- From: Erik Christiansen <dvalin at internode dot on dot net>
- To: binutils at sourceware dot org
- Date: Tue, 18 Aug 2015 19:35:43 +1000
- Subject: Re: optimization by as
- Authentication-results: sourceware.org; auth=none
- References: <CAEDvCBS2RdGBwpirseB5Bne1_tOw=68O-5V9Q-S+AmZM7+vWog at mail dot gmail dot com> <0DA23CC379F5F945ACB41CF394B982772110532C at LEMAIL01 dot le dot imgtec dot org> <CAEDvCBS4m4UkNo+XcAPLZ7i9PYdV3XSp-XxGUvoEvHN9RWEnfQ at mail dot gmail dot com> <693C75B5-88BC-4051-BA12-57617578566B at dell dot com> <55D1A974 dot 9090507 at samsung dot com> <F41F6EAE-2D95-42D1-95D1-7E88D64122D5 at dell dot com>
- Reply-to: dvalin at internode dot on dot net
On 17.08.15 14:37, Paul_Koning@Dell.com wrote:
> The other (now rare) job of the assembler is to process human-written
> assembly code.

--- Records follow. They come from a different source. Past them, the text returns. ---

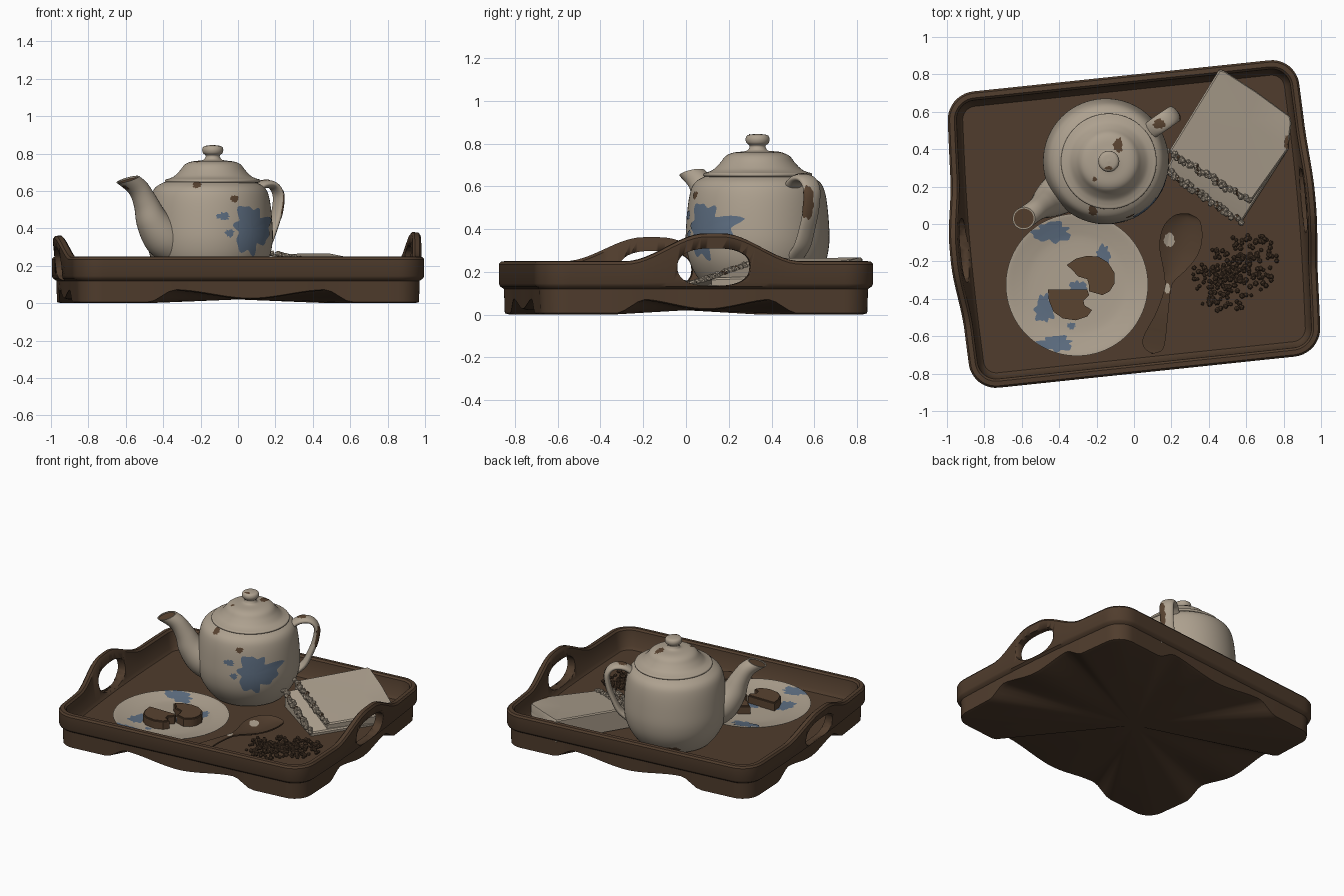
import bpy, bmesh, math, random
from mathutils import Vector, Matrix
from mathutils.bvhtree import BVHTree

if "Cube" in bpy.data.objects:
    bpy.data.objects.remove(bpy.data.objects["Cube"])

random.seed(4)
TURN = Matrix(((0.9945, -0.086, 0), (0.1045, 0.9963, 0), (0, 0, 1)))
FLOOR = 0.11


def material(name, col):
    m = bpy.data.materials.new(name)
    m.diffuse_color = (*col, 1)
    m.use_nodes = True
    m.node_tree.nodes["Principled BSDF"].inputs["Base Color"].default_value = m.diffuse_color
    return m


BROWN = material("dark_wood", (0.080, 0.046, 0.026))
CREAM = material("cream_glaze", (0.42, 0.355, 0.275))
BLUE = material("blue_stain", (0.11, 0.155, 0.22))
CHIP = material("brown_chip", (0.10, 0.056, 0.03))


def finish(name, bm, mats, rule=None, angle=35):
    bmesh.ops.recalc_face_normals(bm, faces=bm.faces)
    if rule:
        for f in bm.faces:
            f.material_index = rule(f.calc_center_median())
    me = bpy.data.meshes.new(name)
    bm.to_mesh(me)
    bm.free()
    for m in mats:
        me.materials.append(m)
    ob = bpy.data.objects.new(name, me)
    bpy.context.collection.objects.link(ob)
    bpy.ops.object.select_all(action='DESELECT')
    ob.select_set(True)
    bpy.context.view_layer.objects.active = ob
    bpy.ops.object.shade_smooth_by_angle(angle=math.radians(angle))
    return ob


def loft(rings, start=None, end=None):
    """Skin closed rings; optional centre points make fan caps."""
    bm = bmesh.new()
    rows = [[bm.verts.new(p) for p in r] for r in rings]
    n = len(rows[0])
    for a, b in zip(rows, rows[1:]):
        for i in range(n):
            bm.faces.new((a[i], a[(i + 1) % n], b[(i + 1) % n], b[i]))
    for row, c in ((rows[0], start), (rows[-1], end)):
        if c is not None:
            v = bm.verts.new(c)
            for i in range(n):
                bm.faces.new((row[i], row[(i + 1) % n], v))
    return bm


def smooth_path(pts, steps):
    """Catmull-Rom resampling of tuples."""
    out = []
    for i in range(len(pts) - 1):
        p = [Vector(pts[max(0, min(len(pts) - 1, i + k))]) for k in (-1, 0, 1, 2)]
        for s in range(steps):
            t = s / steps
            out.append(0.5 * (2 * p[1] + (p[2] - p[0]) * t + (2 * p[0] - 5 * p[1] + 4 * p[2] - p[3]) * t * t
                              + (3 * p[1] - p[0] - 3 * p[2] + p[3]) * t ** 3))
    return out + [Vector(pts[-1])]


def lathe(cx, cy, prof, steps, segs):
    prof = smooth_path(prof, steps)
    ring = lambda r, z: [(cx + r * math.cos(2 * math.pi * i / segs),
                          cy + r * math.sin(2 * math.pi * i / segs), z) for i in range(segs)]
    return loft([ring(max(r, 0.002), z) for r, z in prof],
                (cx, cy, prof[0][1]), (cx, cy, prof[-1][1]))


def ss(t):
    t = max(0, min(1, t))
    return t * t * (3 - 2 * t)


# Ragged thin patches laid on a part, aimed from one side
AIM = {"front": lambda u, v: ((u, -3, v), (0, 1, 0)), "back": lambda u, v: ((u, 3, v), (0, -1, 0)),
       "right": lambda u, v: ((3, u, v), (-1, 0, 0)), "top": lambda u, v: ((u, v, 3), (0, 0, -1))}


def patches(name, target, side, mat, spots, rough=1.0):
    me = target.data
    tree = BVHTree.FromPolygons([v.co for v in me.vertices], [p.vertices for p in me.polygons])
    bm = bmesh.new()
    for cu, cv, a, b in spots:
        rows = []
        for k in range(7):
            row = []
            for i in range(72):
                q = 2 * math.pi * i / 72
                wave = (0.09 * math.sin(3 * q + 20 * cu) + 0.08 * math.sin(7 * q + 30 * cv)
                        + 0.07 * math.sin(10 * q + 50 * cu))
                r = (0.9 + rough * wave) * max(k, .05) / 6
                hit = None
                while hit is None and r > 1e-4:
                    o, d = AIM[side](cu + a * r * math.cos(q), cv + b * r * math.sin(q))
                    hit, nor, _, _ = tree.ray_cast(Vector(o), Vector(d))
                    r *= 0.93
                if hit is None:
                    return
                if nor.dot(Vector(d)) > 0:
                    nor = -nor
                row.append(bm.verts.new(hit + nor * 0.0025))
            rows.append(row)
        for r0, r1 in zip(rows, rows[1:]):
            for i in range(72):
                j = (i + 1) % 72
                bm.faces.new((r0[i], r0[j], r1[j], r1[i]))
        bm.faces.new(rows[0])
    finish(name, bm, [mat])


# Tray: rounded rectangle rings, bowed ends, scalloped feet and raised handles
def tray_ring(off, z, foot=0.0, lift=0.0):
    pts, a, b, r = [], 0.795, 0.645, 0.15 + off
    corners = [(a, b, 0), (-a, b, 90), (-a, -b, 180), (a, -b, 270)]
    for k, (cx, cy, d) in enumerate(corners):
        arc = [(cx + r * math.cos(math.radians(d + 9 * j)), cy + r * math.sin(math.radians(d + 9 * j)))
               for j in range(11)]
        pts += arc
        nx, ny, nd = corners[(k + 1) % 4]
        end = (nx + r * math.cos(math.radians(nd)), ny + r * math.sin(math.radians(nd)))
        pts += [tuple(Vector(arc[-1]).lerp(Vector(end), j / 40)) for j in range(1, 40)]
    out = []
    for x, y in pts:
        short = abs(x) > a + 0.01 and abs(y) < b - 0.001
        t, half = (abs(y), 0.43) if short else (abs(x), 0.55)
        arch = 0.067 * ss((half - t) / 0.15) - 0.046 * ss(1 - t / (half * 0.75))
        rise = 0
        if short:
            mid, top, lean = (0.03, 1, 0.12) if x > 0 else (-0.06, 0.86, 0.28)
            rise = lift * top * ss((0.41 - abs(y - mid)) / 0.37)
            x += math.copysign(lean * rise + 0.018 * math.cos(math.pi / 2 * y / b), x)
        out.append(TURN @ Vector((x, y, z + foot * arch + rise)))
    return out


tray = finish("tray", loft([
    tray_ring(-0.05, 0, 1), tray_ring(-0.028, 0.006, 1), tray_ring(-0.024, 0.12), tray_ring(-0.006, 0.132),
    tray_ring(0, 0.145, 0, 0.01), tray_ring(0, 0.235, 0, 0.128), tray_ring(-0.01, 0.248, 0, 0.13),
    tray_ring(-0.035, 0.25, 0, 0.13), tray_ring(-0.047, 0.238, 0, 0.128), tray_ring(-0.062, 0.13),
    tray_ring(-0.08, FLOOR)], (0, 0, 0.02), (0, 0, FLOOR)), [BROWN])

# Grip openings through both raised ends
grip = [(0.172 * math.copysign(abs(math.cos(q)) ** 0.75, math.cos(q)),
         0.088 * math.copysign(abs(math.sin(q)) ** 0.85, math.sin(q)))
        for q in [2 * math.pi * i / 40 for i in range(40)]]
for s, my, mz in ((-1, -0.045, 0.21), (1, 0.03, 0.222)):
    ends = [[TURN @ Vector((s * x, my + y, mz + z)) for y, z in grip] for x in (0.8, 1.1)]
    mid = [TURN @ Vector((s * x, my, mz)) for x in (0.8, 1.1)]
    cutter = finish("grip_cutter", loft(ends, *mid), [BROWN])
    cutter.hide_render = True
    bpy.context.view_layer.objects.active = tray
    mod = tray.modifiers.new("grip", 'BOOLEAN')
    mod.operation, mod.object, mod.solver = 'DIFFERENCE', cutter, 'EXACT'
    tray.modifiers.move(len(tray.modifiers) - 1, 0)
    bpy.ops.object.modifier_apply(modifier=mod.name)
    bpy.data.objects.remove(cutter)

# Teapot body with stains and chips
PX, PY = -0.15, 0.335
body = [(0, FLOOR), (0.2, FLOOR), (0.255, 0.14), (0.312, 0.23), (0.335, 0.33), (0.332, 0.45),
        (0.318, 0.56), (0.295, 0.615), (0.25, 0.645), (0.23, 0.648)]
pot = finish("teapot_body", lathe(PX, PY, body, 6, 96), [CREAM])
patches("body_stains", pot, "front", BLUE, [(0.07, 0.395, 0.1, 0.135), (-0.08, 0.465, 0.038, 0.022),
                                            (-0.045, 0.375, 0.025, 0.022)], 1.3)
patches("body_chips", pot, "front", CHIP, [(-0.02, 0.558, 0.024, 0.02), (-0.22, 0.632, 0.025, 0.02)])
patches("body_back_chip", pot, "back", CHIP, [(-0.28, 0.16, 0.06, 0.025)])

# Lid with knob
lid = [(0.235, 0.642), (0.253, 0.648), (0.253, 0.66), (0.232, 0.667), (0.205, 0.68), (0.175, 0.71), (0.15, 0.741),
       (0.115, 0.757), (0.055, 0.765), (0.04, 0.778), (0.038, 0.79), (0.052, 0.803), (0.056, 0.823),
       (0.044, 0.84), (0, 0.845)]
lid = finish("teapot_lid", lathe(PX + 0.015, PY, lid, 4, 80), [CREAM])
patches("lid_chips", lid, "top", CHIP, [(-0.085, 0.42, 0.027, 0.042), (-0.21, 0.24, 0.013, 0.013),
                                        (-0.135, 0.3, 0.022, 0.01)])

# Spout and handle: ellipses swept in the plane through the pot axis
U = Vector((-0.82, -0.57, 0)).normalized()
SIDE = Vector((-U.y, U.x, 0))


def sweep(path, steps, segs=28):
    """Path rows: reach, height, half width, half thickness, direction in degrees."""
    rings, mids = [], []
    for s, z, w, t, d in smooth_path(path, steps):
        d = math.radians(d)
        c = Vector((PX, PY, z)) + U * s
        n = U * -math.sin(d) + Vector((0, 0, math.cos(d)))
        rings.append([c + SIDE * w * math.cos(q) + n * t * math.sin(q)
                      for q in [2 * math.pi * i / segs for i in range(segs)]])
        mids.append(c)
    return rings, mids


rings, mids = sweep([(0.2, 0.3, 0.12, 0.12, 30), (0.305, 0.36, 0.112, 0.112, 42), (0.38, 0.45, 0.087, 0.086, 60),
                     (0.42, 0.54, 0.067, 0.065, 62), (0.468, 0.615, 0.058, 0.056, 58),
                     (0.535, 0.662, 0.06, 0.064, 72)], 6)
inner = [mids[-1].lerp(p, 0.87) for p in rings[-1]]
deep = [p - Vector((0, 0, 0.008)) for p in inner]
mouth = mids[-1] - Vector((0, 0, 0.008))
finish("teapot_spout", loft(rings + [inner, deep], None, mouth), [CREAM, CHIP],
       lambda c: int((c - mouth).length < 0.046))

rings, mids = sweep([(-0.27, 0.59, 0.045, 0.022, 130), (-0.335, 0.632, 0.048, 0.022, 155),
                     (-0.405, 0.632, 0.048, 0.02, 205), (-0.445, 0.58, 0.046, 0.02, 255),
                     (-0.437, 0.49, 0.044, 0.02, 280), (-0.405, 0.40, 0.044, 0.02, 295),
                     (-0.365, 0.32, 0.046, 0.022, 300), (-0.31, 0.27, 0.046, 0.024, 325)], 6)
handle = finish("teapot_handle", loft(rings, mids[0], mids[-1]), [CREAM])
patches("handle_chip", handle, "right", CHIP, [(0.565, 0.525, 0.036, 0.085)], 0.7)
patches("handle_top_chip", handle, "top", CHIP, [(0.135, 0.535, 0.035, 0.028)])

# Plate with blue stains
plate = [(0, FLOOR + 0.002), (0.2, FLOOR + 0.002), (0.3, 0.128), (0.368, 0.15), (0.375, 0.158),
         (0.3, 0.142), (0.22, 0.132), (0, 0.132)]
plate = finish("plate", lathe(-0.305, -0.325, plate, 4, 96), [CREAM])
patches("plate_stains", plate, "top", BLUE, [
    (-0.44, -0.045, 0.11, 0.06), (-0.165, -0.165, 0.042, 0.055), (-0.3, -0.34, 0.05, 0.04),
    (-0.48, -0.455, 0.055, 0.08), (-0.42, -0.64, 0.1, 0.045), (-0.335, -0.545, 0.024, 0.02)], 1.2)


# Broken biscuit halves
def slab(name, outline, z0, z1):
    bm = bmesh.new()
    f = bm.faces.new([bm.verts.new((x, y, z0)) for x, y in outline])
    new = bmesh.ops.extrude_face_region(bm, geom=[f])["geom"]
    top = [v for v in new if isinstance(v, bmesh.types.BMVert)]
    bmesh.ops.translate(bm, verts=top, vec=(0, 0, z1 - z0))
    rim = [e for e in bm.edges if all(v in top for v in e.verts)]
    bmesh.ops.bevel(bm, geom=rim, offset=0.007, segments=2, affect='EDGES')
    return finish(name, bm, [CHIP])


slab("biscuit_back", [(-.36, -.22), (-.31, -.185), (-.25, -.17), (-.19, -.175), (-.14, -.205), (-.105, -.26),
                      (-.105, -.32), (-.13, -.36), (-.17, -.38), (-.24, -.36), (-.24, -.33), (-.25, -.295),
                      (-.3, -.28), (-.33, -.245)], 0.13, 0.19)
slab("biscuit_front", [(-.46, -.35), (-.25, -.35), (-.24, -.38), (-.27, -.41), (-.265, -.435), (-.225, -.46),
                       (-.25, -.495), (-.31, -.515), (-.38, -.505), (-.43, -.47), (-.455, -.41)], 0.13, 0.19)

# Spoon: swept outline with a hollow bowl
spoon = smooth_path([(0.29, 0.055, 0.012, 0.15), (0.284, 0.035, 0.065, 0.152), (0.265, -0.02, 0.1, 0.154),
                     (0.25, -0.09, 0.11, 0.154), (0.235, -0.16, 0.098, 0.15), (0.215, -0.235, 0.062, 0.146),
                     (0.19, -0.3, 0.026, 0.145), (0.18, -0.35, 0.017, 0.15), (0.15, -0.48, 0.032, 0.15),
                     (0.11, -0.61, 0.058, 0.135), (0.1, -0.665, 0.05, 0.13), (0.097, -0.69, 0.012, 0.13)], 5)
rings = []
for k, (x, y, w, z) in enumerate(spoon):
    dip = 0.034 * math.sin(math.pi * min(1, k / 30))
    rings.append([(x + w * u, y - 0.2 * w * u, z - dip * (1 - u * u) - h) for u, h in
                  [(-1, 0), (-.6, 0), (0, 0), (.6, 0), (1, 0), (1, .01), (.6, .01), (0, .01), (-.6, .01), (-1, .01)]])
spoon = finish("spoon", loft(rings, (0.29, 0.057, 0.145), (0.097, -0.692, 0.126)), [BROWN], None, 50)
patches("spoon_glints", spoon, "top", CREAM, [(0.188, -0.085, 0.032, 0.042), (0.178, -0.345, 0.017, 0.03)], 0.5)


# Folded napkin: two sloping layers, each with a lumpy lace edge
def lumps(bm, p, r):
    m = Matrix.Translation(p) @ Matrix.Rotation(random.uniform(0, 3), 4, (1, random.random(), 1))
    bmesh.ops.create_icosphere(bm, subdivisions=1, radius=r, matrix=m)


for name, a, d, low, zb, zd in (("napkin_lower", (.17, .29, .22), (.575, .01, .135), 0, .22, .14),
                                ("napkin_upper", (.185, .385, .264), (.625, .12, .17), 0.01, .268, .19)):
    corner = [Vector(a), Vector((.455, .825, zb)), Vector((.48, .82, zb)), Vector((.65, .71, (zb + zd) / 2 + .005)),
              Vector((.835, .575, zd)), Vector((.842, .54, zd)), Vector((.825, .40, zd - .01)), Vector(d)]
    mid = sum(corner, Vector()) / 8
    bottom = [Vector((p.x, p.y, FLOOR + low)) for p in corner]
    cloth = finish(name, loft([bottom, [p - Vector((0, 0, .008)) for p in corner],
                               [p.lerp(mid, .03) for p in corner]],
                              Vector((mid.x, mid.y, FLOOR + low)), mid), [CREAM])
    bm = bmesh.new()
    for i in range(56):
        p = Vector(a).lerp(Vector(d), i / 55)
        lumps(bm, p + Vector((random.uniform(-.014, .012), random.uniform(-.014, .012), .004)),
              random.uniform(.012, .018))
    finish(name + "_lace", bm, [CREAM, CHIP], lambda c: int(math.sin(c.x * 60) > 0.985), 30)
patches("napkin_mark", cloth, "top", CHIP, [(0.815, 0.435, 0.014, 0.04)])

# Spilled grains
bm = bmesh.new()
for i in range(230):
    r, q = 0.2 * random.random() ** 0.8, random.uniform(0, 6.283)
    x = 0.54 + 1.2 * r * math.cos(q)
    y = -0.26 + r * math.sin(q) + 0.25 * (x - 0.54)
    lumps(bm, Vector((x, y, FLOOR + random.uniform(.006, .02))), random.uniform(.010, .016))
finish("spilled_grains", bm, [BROWN], None, 20)
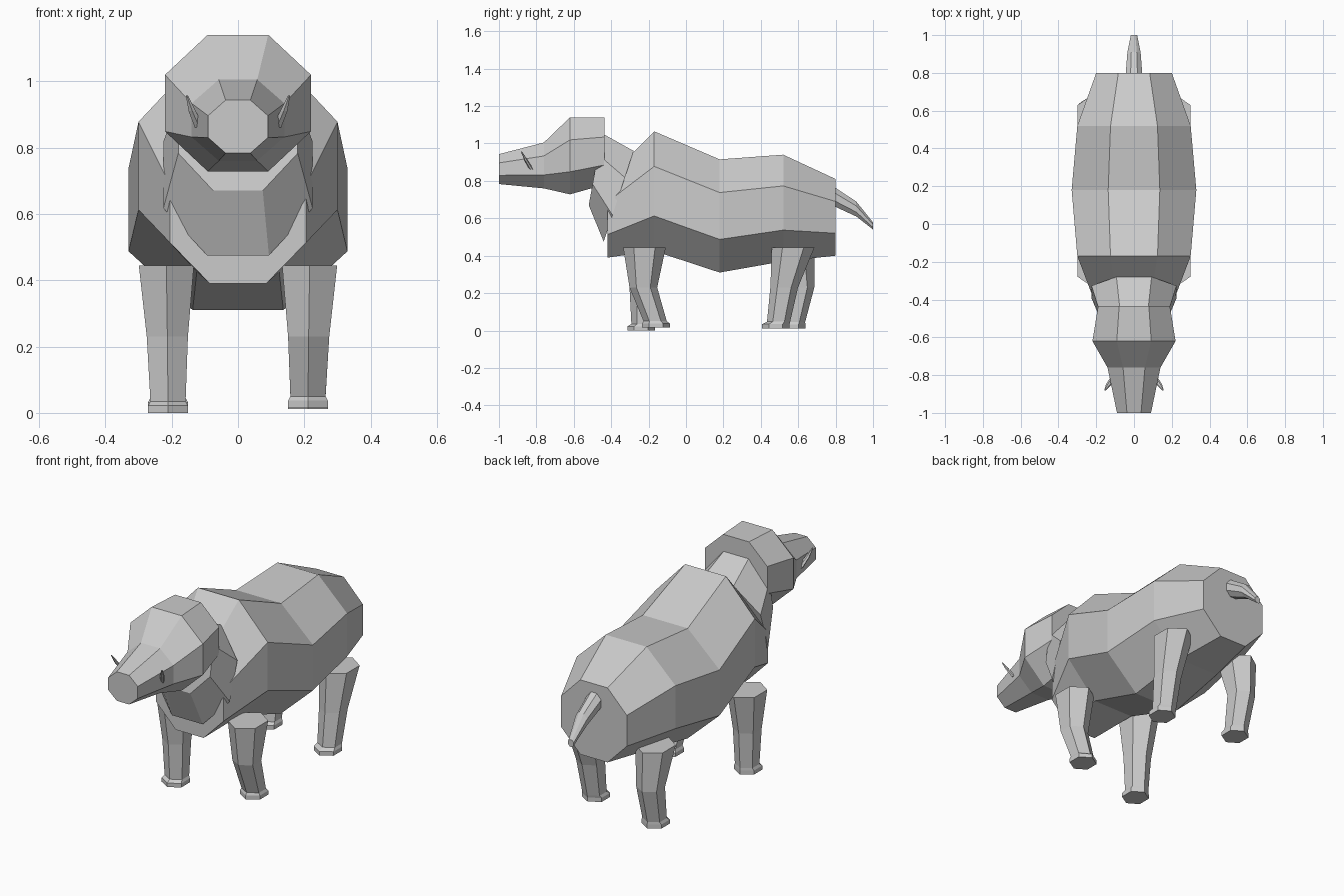
import bpy, bmesh
from math import cos, sin, pi, tau
from mathutils import Vector

old = bpy.data.objects.get("Cube")
if old:
    bpy.data.objects.remove(old, do_unlink=True)

grey = bpy.data.materials.new("plain grey")
grey.use_nodes = True
color = (0.6, 0.6, 0.6, 1)
grey.diffuse_color = color
grey.node_tree.nodes["Principled BSDF"].inputs["Base Color"].default_value = color


def loft(name, rings):
    """Skin a closed flat-shaded tube through rings of points."""
    bm = bmesh.new()
    loops = [[bm.verts.new(p) for p in ring] for ring in rings]
    n = len(loops[0])
    for a, b in zip(loops, loops[1:]):
        for i in range(n):
            j = (i + 1) % n
            bm.faces.new((a[i], a[j], b[j], b[i]))
    bm.faces.new(loops[0])
    bm.faces.new(loops[-1])
    bmesh.ops.recalc_face_normals(bm, faces=bm.faces)
    mesh = bpy.data.meshes.new(name)
    bm.to_mesh(mesh)
    bm.free()
    mesh.materials.append(grey)
    obj = bpy.data.objects.new(name, mesh)
    bpy.context.collection.objects.link(obj)
    return obj


def octagon(half_width, bottom, top):
    """Flat-sided octagon between a bottom and a top point given as (y, z)."""
    low, high = Vector((0, *bottom)), Vector((0, *top))
    mid, up = (low + high) / 2, (high - low) / 2
    side = Vector((half_width, 0, 0))
    k = 1 / cos(pi / 8)
    angles = [(i + 0.5) * tau / 8 for i in range(8)]
    return [mid + k * (side * cos(a) + up * sin(a)) for a in angles]


def hexagon(x, y, z, half_x, half_y):
    """Level hexagon with its corners pointing forward and back."""
    k = half_x / cos(pi / 6)
    angles = [i * tau / 6 for i in range(6)]
    return [Vector((x + k * sin(a), y + half_y * cos(a), z)) for a in angles]


# Torso, head and tail: y, half width, bottom z, top z
profiles = {
    "torso": [(-0.42, 0.205, 0.39, 0.81), (-0.17, 0.30, 0.425, 1.065),
              (0.18, 0.33, 0.31, 0.915), (0.52, 0.30, 0.37, 0.94),
              (0.80, 0.20, 0.40, 0.81)],
    "head": [(-1.0, 0.09, 0.783, 0.943), (-0.76, 0.14, 0.76, 1.005),
             (-0.62, 0.22, 0.728, 1.14), (-0.435, 0.19, 0.78, 1.14)],
    "tail": [(0.78, 0.045, 0.67, 0.775), (0.91, 0.035, 0.61, 0.69),
             (1.0, 0.017, 0.54, 0.578)],
}
for name, rows in profiles.items():
    loft(name, [octagon(w, (y, lo), (y, hi)) for y, w, lo, hi in rows])

# Neck, leaning forward
loft("neck", [octagon(0.18, (-0.52, 0.67), (-0.45, 1.055)),
              octagon(0.225, (-0.44, 0.475), (-0.28, 0.96))])

# Legs: side, then centre y at hip, knee, ankle and sole, and sole height
legs = {
    "front_left_leg": (1, -0.222, -0.228, -0.165, -0.16, 0.015),
    "front_right_leg": (-1, -0.222, -0.228, -0.23, -0.24, 0.0),
    "hind_left_leg": (1, 0.573, 0.525, 0.495, 0.48, 0.012),
    "hind_right_leg": (-1, 0.573, 0.612, 0.575, 0.565, 0.01),
}
for name, (side, hip, knee, ankle, sole, ground) in legs.items():
    loft(name, [
        hexagon(side * 0.216, hip, 0.445, 0.083, 0.114),
        hexagon(side * 0.213, knee, 0.23, 0.062, 0.074),
        hexagon(side * 0.211, ankle, ground + 0.035, 0.053, 0.062),
        hexagon(side * 0.211, sole, ground + 0.022, 0.06, 0.074),
        hexagon(side * 0.211, sole, ground, 0.06, 0.074),
    ])

# Tusks
for name, side in (("left_tusk", 1), ("right_tusk", -1)):
    loft(name, [hexagon(side * 0.116, -0.825, 0.86, 0.014, 0.012),
                hexagon(side * 0.138, -0.855, 0.91, 0.011, 0.009),
                hexagon(side * 0.154, -0.88, 0.957, 0.003, 0.003)])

There too it must stay out of the way, because the
> only time when hand-written assembly code is justified is when the
> human needs *complete* control over what happens.
> So in short, I view all âoptimizing assemblersâ as design errors.
Over 3 decades of embedded systems development, I wrote a lot of
assembler, for a range of targets. (And most of it using the GNU
toolchain) It's not just when writing an ISR, or bit-banged I/O,
complete with nops to meet ASIC data set-up and write strobe timing
requirements, that the assembler cannot be permitted to finesse
any instructions in the case of hand coding.
I still occasionally code systems comprising interacting event-driven
complex state machines. Gas macros provide a custom language, making the
assembler environment as comfortable as C, mostly.
In short, I can only confirm that instruction-screwing assemblers must
retain a mode in which they do what they're told.